Sometimes I wish adults thought more like kids, there would be a lot less hatred in the world.
What would be your advice for someone who wants to come out at work?
Do it when you’re ready. There’s no timeline for when you have to come out IF you choose to come out at all. The choice is completely yours and yours alone.
I know that my experience is different than someone else’s but you’ll be glad when you do come out. You’ll be more confident in yourself and your ability at your job and there will be a sense of relief that you don’t have to hide things anymore. Of course be careful too, not every school district or work place is as accepting as mine so make sure you don’t put yourself in danger or jeopardy. If that’s the case, maybe start looking for new job.
Overall, do you think we as a society are heading in the right direction when it comes to equal rights?
I want to believe we are but then again we are still dealing with the ignorant and hateful law in North Carolina and many other states.

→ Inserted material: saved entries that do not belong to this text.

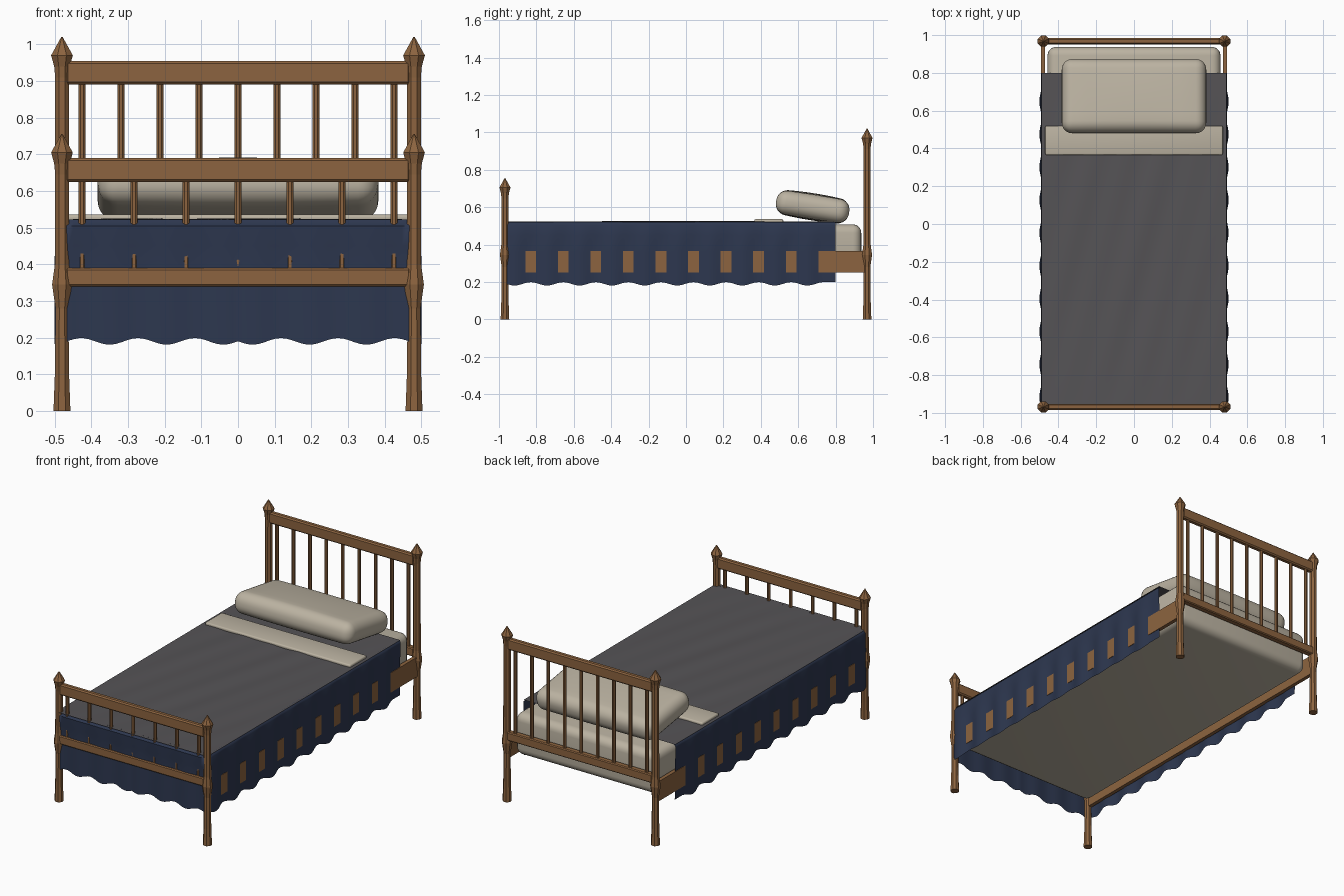
import bpy, bmesh, math
from mathutils import Vector

if "Cube" in bpy.data.objects:
    bpy.data.objects.remove(bpy.data.objects["Cube"])


def material(name, rgb):
    m = bpy.data.materials.new(name)
    m.diffuse_color = (*rgb, 1)
    m.use_nodes = True
    m.node_tree.nodes["Principled BSDF"].inputs["Base Color"].default_value = m.diffuse_color
    return m


WOOD = material("warm wood", (0.265, 0.127, 0.05))
CREAM = material("cream linen", (0.50, 0.45, 0.36))
GREY = material("grey cover", (0.092, 0.088, 0.094))
NAVY = material("navy skirt", (0.026, 0.038, 0.078))


def finish(name, bm, mat, angle=None):
    bmesh.ops.recalc_face_normals(bm, faces=bm.faces[:])
    me = bpy.data.meshes.new(name)
    bm.to_mesh(me)
    bm.free()
    me.materials.append(mat)
    ob = bpy.data.objects.new(name, me)
    bpy.context.collection.objects.link(ob)
    if angle:
        bpy.ops.object.select_all(action='DESELECT')
        ob.select_set(True)
        bpy.context.view_layer.objects.active = ob
        bpy.ops.object.shade_smooth_by_angle(angle=math.radians(angle))
    return ob


def box(name, lo, hi, mat, bevel=0.0, segs=1, angle=None):
    bm = bmesh.new()
    bmesh.ops.create_cube(bm, size=1)
    for v in bm.verts:
        v.co = Vector([(a + b) / 2 + c * (b - a) for a, b, c in zip(lo, hi, v.co)])
    if bevel:
        bmesh.ops.bevel(bm, geom=bm.edges[:], offset=bevel, segments=segs,
                        profile=0.5, affect='EDGES')
    return finish(name, bm, mat, angle)


def turned(name, profile, x, y, sides=8):
    """Low-poly turned wood: (radius, z) pairs around a vertical axis."""
    bm = bmesh.new()
    rings = []
    for r, z in profile:
        rings.append([bm.verts.new((x + r * math.cos((i + .5) * math.tau / sides),
                                    y + r * math.sin((i + .5) * math.tau / sides), z))
                      for i in range(sides)])
    for a, b in zip(rings, rings[1:]):
        for i in range(sides):
            j = (i + 1) % sides
            bm.faces.new((a[i], a[j], b[j], b[i]))
    bm.faces.new(rings[0])
    bm.faces.new(rings[-1])
    return finish(name, bm, WOOD)


# Head and foot frames: posts, two rails, spindles
def end_frame(label, y, top, low, low_top, count):
    for side, s in (("left", -1), ("right", 1)):
        turned(f"{label}_post_{side}",
               [(.025, 0), (.021, .1), (.019, .28), (.029, .345), (.021, .40),
                (.020, top - .11), (.023, top - .08), (.032, top - .05), (.002, top)],
               .48 * s, y)
    box(f"{label}_top_rail", (-.47, y - .016, top - .13), (.47, y + .016, top - .065),
        WOOD, .007)
    box(f"{label}_lower_rail", (-.47, y - .018, low), (.47, y + .018, low_top), WOOD, .005)
    for i in range(count):
        x = -.425 + .85 * i / (count - 1)
        turned(f"{label}_spindle_{i + 1}", [(.010, low + .01), (.010, top - .12)], x, y)


end_frame("headboard", .968, 1.02, .36, .41, 9)
end_frame("footboard", -.968, .755, .34, .39, 7)

# Side rails
for side, s in (("left", -1), ("right", 1)):
    xs = sorted((.470 * s, .492 * s))
    box(f"side_rail_{side}", (xs[0], -.955, .25), (xs[1], .955, .365), WOOD)

# Mattress
box("mattress", (-.458, -.945, .262), (.458, .937, .508), CREAM, .045, 5, 50)

# Blanket skirt: wavy sheet along both sides and the foot
XS, YF, R = .492, -.976, .03


def side_wave(y):
    return math.cos(math.tau * (min(y, .736) + .83) / .174 + math.pi)


path = []  # x, y, outward normal, wave, is_front
N = 120
for i in range(N + 1):
    y = .8 + (YF + R - .8) * i / N
    path.append((XS, y, 1, 0, side_wave(y), 0))
for i in range(1, 6):
    a = -math.pi / 2 * i / 6
    path.append((XS - R + R * math.cos(a), YF + R + R * math.sin(a),
                 math.cos(a), math.sin(a), .2, i / 6))
for i in range(33):
    x = (XS - R) * (1 - i / 32)
    path.append((x, YF, 0, -1, math.cos(math.tau * (x - .04) / .155), 1))
path += [(-x, y, -nx, ny, w, f) for x, y, nx, ny, w, f in reversed(path[:-1])]

# z, side offset, side wave size, front offset
rows = [(.522, -.014, 0, -.012), (.516, -.003, 0, -.009), (.505, .001, .001, -.008 + .016),
        (.45, .002, .003, .005), (.41, .003, .006, .001), (.36, .003, .006, .002),
        (.30, .003, .006, .003), (.245, .003, .006, .004), (.19, .002, .007, .005)]
bm = bmesh.new()
grid = []
for k, (z, off, amp, foff) in enumerate(rows):
    ring = []
    for x, y, nx, ny, w, f in path:
        d = (off + amp * w) * (1 - f) + (foff + .4 * amp * w) * f
        drop = -.009 * w if k == len(rows) - 1 else 0
        ring.append(bm.verts.new((x + nx * d, y + ny * d, z + drop)))
    grid.append(ring)
for a, b in zip(grid, grid[1:]):
    for i in range(len(path) - 1):
        bm.faces.new((a[i], b[i], b[i + 1], a[i + 1]))
finish("blanket_skirt", bm, NAVY, 60)

# Blanket top with shallow diagonal creases
bm = bmesh.new()
bmesh.ops.create_grid(bm, x_segments=50, y_segments=60, size=1)
for v in bm.verts:
    u, t = v.co.x, v.co.y
    x, y = u * .490, -.092 + t * .892
    fade = (1 - u ** 4) * (1 - t ** 4)
    crease = math.sin(34 * x - 9 * y) + .6 * math.sin(19 * x - 7 * y + 1)
    v.co = (x, y, .522 + .0022 * fade * crease)
finish("blanket_top", bm, GREY, 60)

# Turned-down sheet edge and pillow
box("folded_sheet", (-.47, .365, .515), (.47, .52, .536), CREAM, .008, 3, 50)

bm = bmesh.new()
bmesh.ops.create_cube(bm, size=1)
for v in bm.verts:
    v.co = (v.co.x * .765, v.co.y * .395, v.co.z * .125)
bmesh.ops.bevel(bm, geom=bm.edges[:], offset=.055, segments=6, profile=.5, affect='EDGES')
bmesh.ops.subdivide_edges(bm, edges=[e for e in bm.edges if e.calc_length() > .1],
                          cuts=7, use_grid_fill=True)
for v in bm.verts:  # plump the middle
    u, t = v.co.x / .383, v.co.y / .198
    v.co.z *= 1 + .16 * max(0, 1 - u * u) * max(0, 1 - t * t)
pillow = finish("pillow", bm, CREAM, 60)
pillow.location = (0, .677, .602)
pillow.rotation_euler = (math.radians(-9), 0, 0)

And just recently, the Pulse nightclub shooting where the LGBTQ community was targeted for just being who they are. There is a lot more fighting to do. That is one reason why I am so openly out at school. I want to change people’s perceptions, to go against the stereotypes and most importantly show my LGBTQ students that it’s ok to be who you are and as cliché as it sounds, “It can and does get better.” Your true friends and family will love and accept you. And if they don’t, then you’ve got a teacher right here who will.
I can’t not ask you this. I am a bookworm for heaven’s sake! What’s the one book/work/play we should all revisit from our high school days?
HAMLET!!!! There’s so much in it about exploring identity within yourself, within others, morality, mortality, justice, revenge. I could go on for about 15 minutes about it.
Also, 1984, that book is so especially relevant within our society today.
Thank you so much, Nicole. I really appreciate you taking the time to chat with me.
“I celebrate myself” is a quote from Walt Whitman’s Song of Myself.